What the exercise asks: All records, minus the pictures: write them out exactly.

Top of Data excerpts

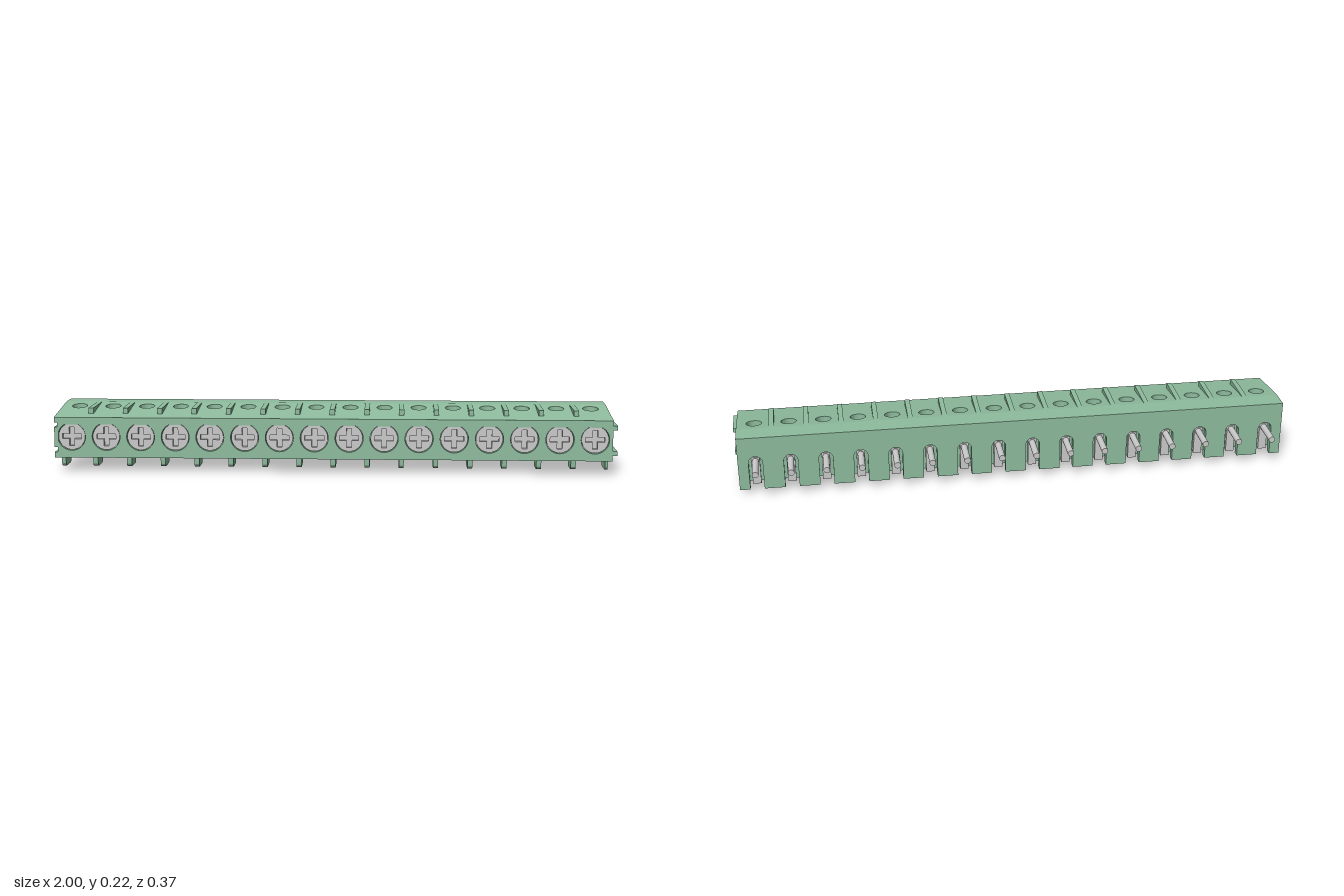
import * as THREE from 'three';
import { toCreasedNormals } from 'three/addons/utils/BufferGeometryUtils.js';

const POLES = 16, PITCH = 0.124, X0 = -1, X1 = X0 + POLES * PITCH;
const TOP = 0.224, FRONT = 0.187, BACK = -0.096, BEND = -0.02;
const SCREW_Y = 0.128, SLOPE = (TOP - 0.197) / (FRONT - BEND);
const centre = (i) => X0 + (i + 0.5) * PITCH;

const green = new THREE.MeshStandardMaterial({ color: 0x8fbd9f });
const metal = new THREE.MeshStandardMaterial({ color: 0xcccccc });

function add(parent, name, geometry, material, x = 0, y = 0, z = 0) {
  const mesh = new THREE.Mesh(geometry, material);
  mesh.name = name;
  mesh.position.set(x, y, z);
  parent.add(mesh);
  return mesh;
}

// Box given by its limits
function block(parent, name, material, xa, xb, ya, yb, za, zb) {
  return add(parent, name, new THREE.BoxGeometry(xb - xa, yb - ya, zb - za), material,
    (xa + xb) / 2, (ya + yb) / 2, (za + zb) / 2);
}

function extrude(shape, depth) {
  const g = new THREE.ExtrudeGeometry(shape, { depth, bevelEnabled: false, curveSegments: 16 });
  return toCreasedNormals(g, 0.6);
}

// Extrude a (z, y) profile along x, from xa to xb
function slab(parent, name, shape, xa, xb) {
  const g = extrude(shape, xb - xa);
  g.rotateY(-Math.PI / 2);
  return add(parent, name, g, green, xb);
}

function circleHole(x, y, r) {
  return new THREE.Path().absarc(x, y, r, 0, Math.PI * 2, true);
}

function rectShape(xa, xb, ya, yb) {
  return new THREE.Shape([[xa, ya], [xb, ya], [xb, yb], [xa, yb]].map((p) => new THREE.Vector2(...p)));
}

// Side outline with a rounded foot, optionally notched by the two joining grooves
function sideProfile(grooved) {
  const s = new THREE.Shape();
  const r = 0.015;
  s.moveTo(BACK, 0.02);
  s.lineTo(-0.006, 0.02);
  s.lineTo(-0.006, r);
  s.quadraticCurveTo(-0.006, 0, -0.006 + r, 0);
  s.lineTo(0.08 - r, 0);
  s.quadraticCurveTo(0.08, 0, 0.08, r);
  s.lineTo(0.08, 0.039);
  s.lineTo(FRONT, 0.052);
  if (grooved) {
    for (const y of [0.072, 0.162]) {
      s.lineTo(FRONT, y);
      s.lineTo(0.08, y);
      s.lineTo(0.08, y + 0.017);
      s.lineTo(FRONT, y + 0.017);
    }
  }
  s.lineTo(FRONT, 0.197);
  s.lineTo(BEND, TOP);
  s.lineTo(BACK, TOP);
  s.closePath();
  return s;
}

function buildHousing() {
  const housing = new THREE.Group();
  housing.name = 'housing';
  const xa = X0 + 0.011;

  // End walls and dividers between the poles
  slab(housing, 'groovedEndWall', sideProfile(true), X0, X0 + 0.011);
  slab(housing, 'endWallLining', sideProfile(false), X0 + 0.011, X0 + 0.015);
  slab(housing, 'endWall', sideProfile(false), X1 - 0.01, X1);
  for (let i = 1; i < POLES; i++) {
    const x = X0 + i * PITCH;
    slab(housing, 'divider', sideProfile(false), x - 0.009, x + 0.009);
    block(housing, 'topFin', green, x - 0.009, x + 0.009, 0.19, TOP, BEND, 0.135);
  }

  // Front plate with screw openings
  const front = rectShape(xa, X1, 0.052, 0.197);
  for (let i = 0; i < POLES; i++) front.holes.push(circleHole(centre(i), SCREW_Y, 0.05));
  add(housing, 'frontPlate', extrude(front, 0.035), green, 0, 0, FRONT - 0.035);

  // Flat and sloping roof, the slope pierced by test holes
  block(housing, 'flatRoof', green, xa, X1, TOP - 0.03, TOP, BACK, BEND);
  const roof = rectShape(xa, X1, -FRONT, -BEND);
  for (let i = 0; i < POLES; i++) roof.holes.push(circleHole(centre(i), -0.035, 0.028));
  const roofGeo = new THREE.ExtrudeGeometry(roof, { depth: 0.025, bevelEnabled: false, curveSegments: 16 });
  roofGeo.rotateX(-Math.PI / 2);
  const p = roofGeo.attributes.position;
  for (let i = 0; i < p.count; i++) {
    p.setY(i, p.getY(i) + TOP - 0.025 - (p.getZ(i) - BEND) * SLOPE);
  }
  add(housing, 'slopingRoof', toCreasedNormals(roofGeo, 0.6), green);

  // Back wall with an arched notch around each pin
  const back = new THREE.Shape();
  back.moveTo(xa, TOP);
  back.lineTo(xa, 0.02);
  for (let i = 0; i < POLES; i++) {
    const x = centre(i);
    back.lineTo(x - 0.025, 0.02);
    back.lineTo(x - 0.025, 0.125);
    back.absarc(x, 0.125, 0.025, Math.PI, 0, true);
    back.lineTo(x + 0.025, 0.02);
  }
  back.lineTo(X1, 0.02);
  back.lineTo(X1, TOP);
  back.closePath();
  add(housing, 'backWall', extrude(back, 0.025), green, 0, 0, BACK);
  block(housing, 'innerWall', green, xa, X1, 0.04, 0.2, -0.068, -0.012);

  // Sloping lip under the front
  const lip = new THREE.Shape([[0.08, 0.039], [FRONT, 0.052], [FRONT, 0.07], [0.08, 0.06]]
    .map((q) => new THREE.Vector2(...q)));
  slab(housing, 'frontLip', lip, xa, X1);

  // Joining ribs on the left end
  for (const y of [0.072, 0.162]) block(housing, 'joiningRib', green, X1 - 0.002, 1, y, y + 0.016, 0.08, FRONT);
  return housing;
}

// Screw head with a cross recess
function screwHeadGeometry() {
  const head = new THREE.Shape().absarc(0, 0, 0.048, 0, Math.PI * 2, false);
  const a = 0.009, b = 0.034;
  head.holes.push(new THREE.Path([
    [a, a], [a, b], [-a, b], [-a, a], [-b, a], [-b, -a],
    [-a, -a], [-a, -b], [a, -b], [a, -a], [b, -a], [b, a],
  ].map((q) => new THREE.Vector2(...q))));
  return extrude(head, 0.014);
}

export function createModel() {
  const model = new THREE.Group();
  model.name = 'terminalBlock';
  model.add(buildHousing());

  const headGeo = screwHeadGeometry();
  const discGeo = new THREE.CylinderGeometry(0.048, 0.048, 0.02, 32).rotateX(Math.PI / 2);
  const shankGeo = new THREE.CylinderGeometry(0.024, 0.024, 0.12, 16).rotateX(Math.PI / 2);
  const pinGeo = new THREE.CylinderGeometry(0.0115, 0.0115, 0.115, 16).rotateX(Math.PI / 2);

  // Square clamp cage, open below for the wire
  const cage = rectShape(-0.045, 0.045, -0.08, 0.01);
  cage.holes.push(new THREE.Path([[-0.033, -0.068], [-0.033, -0.002], [0.033, -0.002], [0.033, -0.068]]
    .map((q) => new THREE.Vector2(...q))));
  const cageGeo = extrude(cage, 0.13).rotateX(-Math.PI / 2);

  for (let i = 0; i < POLES; i++) {
    const pole = new THREE.Group();
    pole.name = 'pole';
    pole.position.x = centre(i);
    model.add(pole);
    add(pole, 'screwHead', headGeo, metal, 0, SCREW_Y, 0.168);
    add(pole, 'screwRecessFloor', discGeo, metal, 0, SCREW_Y, 0.158);
    add(pole, 'screwShank', shankGeo, metal, 0, SCREW_Y, 0.1);
    add(pole, 'clampCage', cageGeo, metal, 0, 0.045, 0);
    block(pole, 'cageTop', metal, -0.045, 0.045, 0.17, 0.188, -0.01, 0.08);
    block(pole, 'pinStrip', metal, -0.015, 0.015, 0.035, 0.14, -0.082, -0.066);
    add(pole, 'pin', pinGeo, metal, 0, 0.125, -0.187 + 0.0575);
  }
  return model;
}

Bottom of Data excerpts

Finished task:
import * as THREE from 'three';
import { toCreasedNormals } from 'three/addons/utils/BufferGeometryUtils.js';

const POLES = 16, PITCH = 0.124, X0 = -1, X1 = X0 + POLES * PITCH;
const TOP = 0.224, FRONT = 0.187, BACK = -0.096, BEND = -0.02;
const SCREW_Y = 0.128, SLOPE = (TOP - 0.197) / (FRONT - BEND);
const centre = (i) => X0 + (i + 0.5) * PITCH;

const green = new THREE.MeshStandardMaterial({ color: 0x8fbd9f });
const metal = new THREE.MeshStandardMaterial({ color: 0xcccccc });

function add(parent, name, geometry, material, x = 0, y = 0, z = 0) {
  const mesh = new THREE.Mesh(geometry, material);
  mesh.name = name;
  mesh.position.set(x, y, z);
  parent.add(mesh);
  return mesh;
}

// Box given by its limits
function block(parent, name, material, xa, xb, ya, yb, za, zb) {
  return add(parent, name, new THREE.BoxGeometry(xb - xa, yb - ya, zb - za), material,
    (xa + xb) / 2, (ya + yb) / 2, (za + zb) / 2);
}

function extrude(shape, depth) {
  const g = new THREE.ExtrudeGeometry(shape, { depth, bevelEnabled: false, curveSegments: 16 });
  return toCreasedNormals(g, 0.6);
}

// Extrude a (z, y) profile along x, from xa to xb
function slab(parent, name, shape, xa, xb) {
  const g = extrude(shape, xb - xa);
  g.rotateY(-Math.PI / 2);
  return add(parent, name, g, green, xb);
}

function circleHole(x, y, r) {
  return new THREE.Path().absarc(x, y, r, 0, Math.PI * 2, true);
}

function rectShape(xa, xb, ya, yb) {
  return new THREE.Shape([[xa, ya], [xb, ya], [xb, yb], [xa, yb]].map((p) => new THREE.Vector2(...p)));
}

// Side outline with a rounded foot, optionally notched by the two joining grooves
function sideProfile(grooved) {
  const s = new THREE.Shape();
  const r = 0.015;
  s.moveTo(BACK, 0.02);
  s.lineTo(-0.006, 0.02);
  s.lineTo(-0.006, r);
  s.quadraticCurveTo(-0.006, 0, -0.006 + r, 0);
  s.lineTo(0.08 - r, 0);
  s.quadraticCurveTo(0.08, 0, 0.08, r);
  s.lineTo(0.08, 0.039);
  s.lineTo(FRONT, 0.052);
  if (grooved) {
    for (const y of [0.072, 0.162]) {
      s.lineTo(FRONT, y);
      s.lineTo(0.08, y);
      s.lineTo(0.08, y + 0.017);
      s.lineTo(FRONT, y + 0.017);
    }
  }
  s.lineTo(FRONT, 0.197);
  s.lineTo(BEND, TOP);
  s.lineTo(BACK, TOP);
  s.closePath();
  return s;
}

function buildHousing() {
  const housing = new THREE.Group();
  housing.name = 'housing';
  const xa = X0 + 0.011;

  // End walls and dividers between the poles
  slab(housing, 'groovedEndWall', sideProfile(true), X0, X0 + 0.011);
  slab(housing, 'endWallLining', sideProfile(false), X0 + 0.011, X0 + 0.015);
  slab(housing, 'endWall', sideProfile(false), X1 - 0.01, X1);
  for (let i = 1; i < POLES; i++) {
    const x = X0 + i * PITCH;
    slab(housing, 'divider', sideProfile(false), x - 0.009, x + 0.009);
    block(housing, 'topFin', green, x - 0.009, x + 0.009, 0.19, TOP, BEND, 0.135);
  }

  // Front plate with screw openings
  const front = rectShape(xa, X1, 0.052, 0.197);
  for (let i = 0; i < POLES; i++) front.holes.push(circleHole(centre(i), SCREW_Y, 0.05));
  add(housing, 'frontPlate', extrude(front, 0.035), green, 0, 0, FRONT - 0.035);

  // Flat and sloping roof, the slope pierced by test holes
  block(housing, 'flatRoof', green, xa, X1, TOP - 0.03, TOP, BACK, BEND);
  const roof = rectShape(xa, X1, -FRONT, -BEND);
  for (let i = 0; i < POLES; i++) roof.holes.push(circleHole(centre(i), -0.035, 0.028));
  const roofGeo = new THREE.ExtrudeGeometry(roof, { depth: 0.025, bevelEnabled: false, curveSegments: 16 });
  roofGeo.rotateX(-Math.PI / 2);
  const p = roofGeo.attributes.position;
  for (let i = 0; i < p.count; i++) {
    p.setY(i, p.getY(i) + TOP - 0.025 - (p.getZ(i) - BEND) * SLOPE);
  }
  add(housing, 'slopingRoof', toCreasedNormals(roofGeo, 0.6), green);

  // Back wall with an arched notch around each pin
  const back = new THREE.Shape();
  back.moveTo(xa, TOP);
  back.lineTo(xa, 0.02);
  for (let i = 0; i < POLES; i++) {
    const x = centre(i);
    back.lineTo(x - 0.025, 0.02);
    back.lineTo(x - 0.025, 0.125);
    back.absarc(x, 0.125, 0.025, Math.PI, 0, true);
    back.lineTo(x + 0.025, 0.02);
  }
  back.lineTo(X1, 0.02);
  back.lineTo(X1, TOP);
  back.closePath();
  add(housing, 'backWall', extrude(back, 0.025), green, 0, 0, BACK);
  block(housing, 'innerWall', green, xa, X1, 0.04, 0.2, -0.068, -0.012);

  // Sloping lip under the front
  const lip = new THREE.Shape([[0.08, 0.039], [FRONT, 0.052], [FRONT, 0.07], [0.08, 0.06]]
    .map((q) => new THREE.Vector2(...q)));
  slab(housing, 'frontLip', lip, xa, X1);

  // Joining ribs on the left end
  for (const y of [0.072, 0.162]) block(housing, 'joiningRib', green, X1 - 0.002, 1, y, y + 0.016, 0.08, FRONT);
  return housing;
}

// Screw head with a cross recess
function screwHeadGeometry() {
  const head = new THREE.Shape().absarc(0, 0, 0.048, 0, Math.PI * 2, false);
  const a = 0.009, b = 0.034;
  head.holes.push(new THREE.Path([
    [a, a], [a, b], [-a, b], [-a, a], [-b, a], [-b, -a],
    [-a, -a], [-a, -b], [a, -b], [a, -a], [b, -a], [b, a],
  ].map((q) => new THREE.Vector2(...q))));
  return extrude(head, 0.014);
}

export function createModel() {
  const model = new THREE.Group();
  model.name = 'terminalBlock';
  model.add(buildHousing());

  const headGeo = screwHeadGeometry();
  const discGeo = new THREE.CylinderGeometry(0.048, 0.048, 0.02, 32).rotateX(Math.PI / 2);
  const shankGeo = new THREE.CylinderGeometry(0.024, 0.024, 0.12, 16).rotateX(Math.PI / 2);
  const pinGeo = new THREE.CylinderGeometry(0.0115, 0.0115, 0.115, 16).rotateX(Math.PI / 2);

  // Square clamp cage, open below for the wire
  const cage = rectShape(-0.045, 0.045, -0.08, 0.01);
  cage.holes.push(new THREE.Path([[-0.033, -0.068], [-0.033, -0.002], [0.033, -0.002], [0.033, -0.068]]
    .map((q) => new THREE.Vector2(...q))));
  const cageGeo = extrude(cage, 0.13).rotateX(-Math.PI / 2);

  for (let i = 0; i < POLES; i++) {
    const pole = new THREE.Group();
    pole.name = 'pole';
    pole.position.x = centre(i);
    model.add(pole);
    add(pole, 'screwHead', headGeo, metal, 0, SCREW_Y, 0.168);
    add(pole, 'screwRecessFloor', discGeo, metal, 0, SCREW_Y, 0.158);
    add(pole, 'screwShank', shankGeo, metal, 0, SCREW_Y, 0.1);
    add(pole, 'clampCage', cageGeo, metal, 0, 0.045, 0);
    block(pole, 'cageTop', metal, -0.045, 0.045, 0.17, 0.188, -0.01, 0.08);
    block(pole, 'pinStrip', metal, -0.015, 0.015, 0.035, 0.14, -0.082, -0.066);
    add(pole, 'pin', pinGeo, metal, 0, 0.125, -0.187 + 0.0575);
  }
  return model;
}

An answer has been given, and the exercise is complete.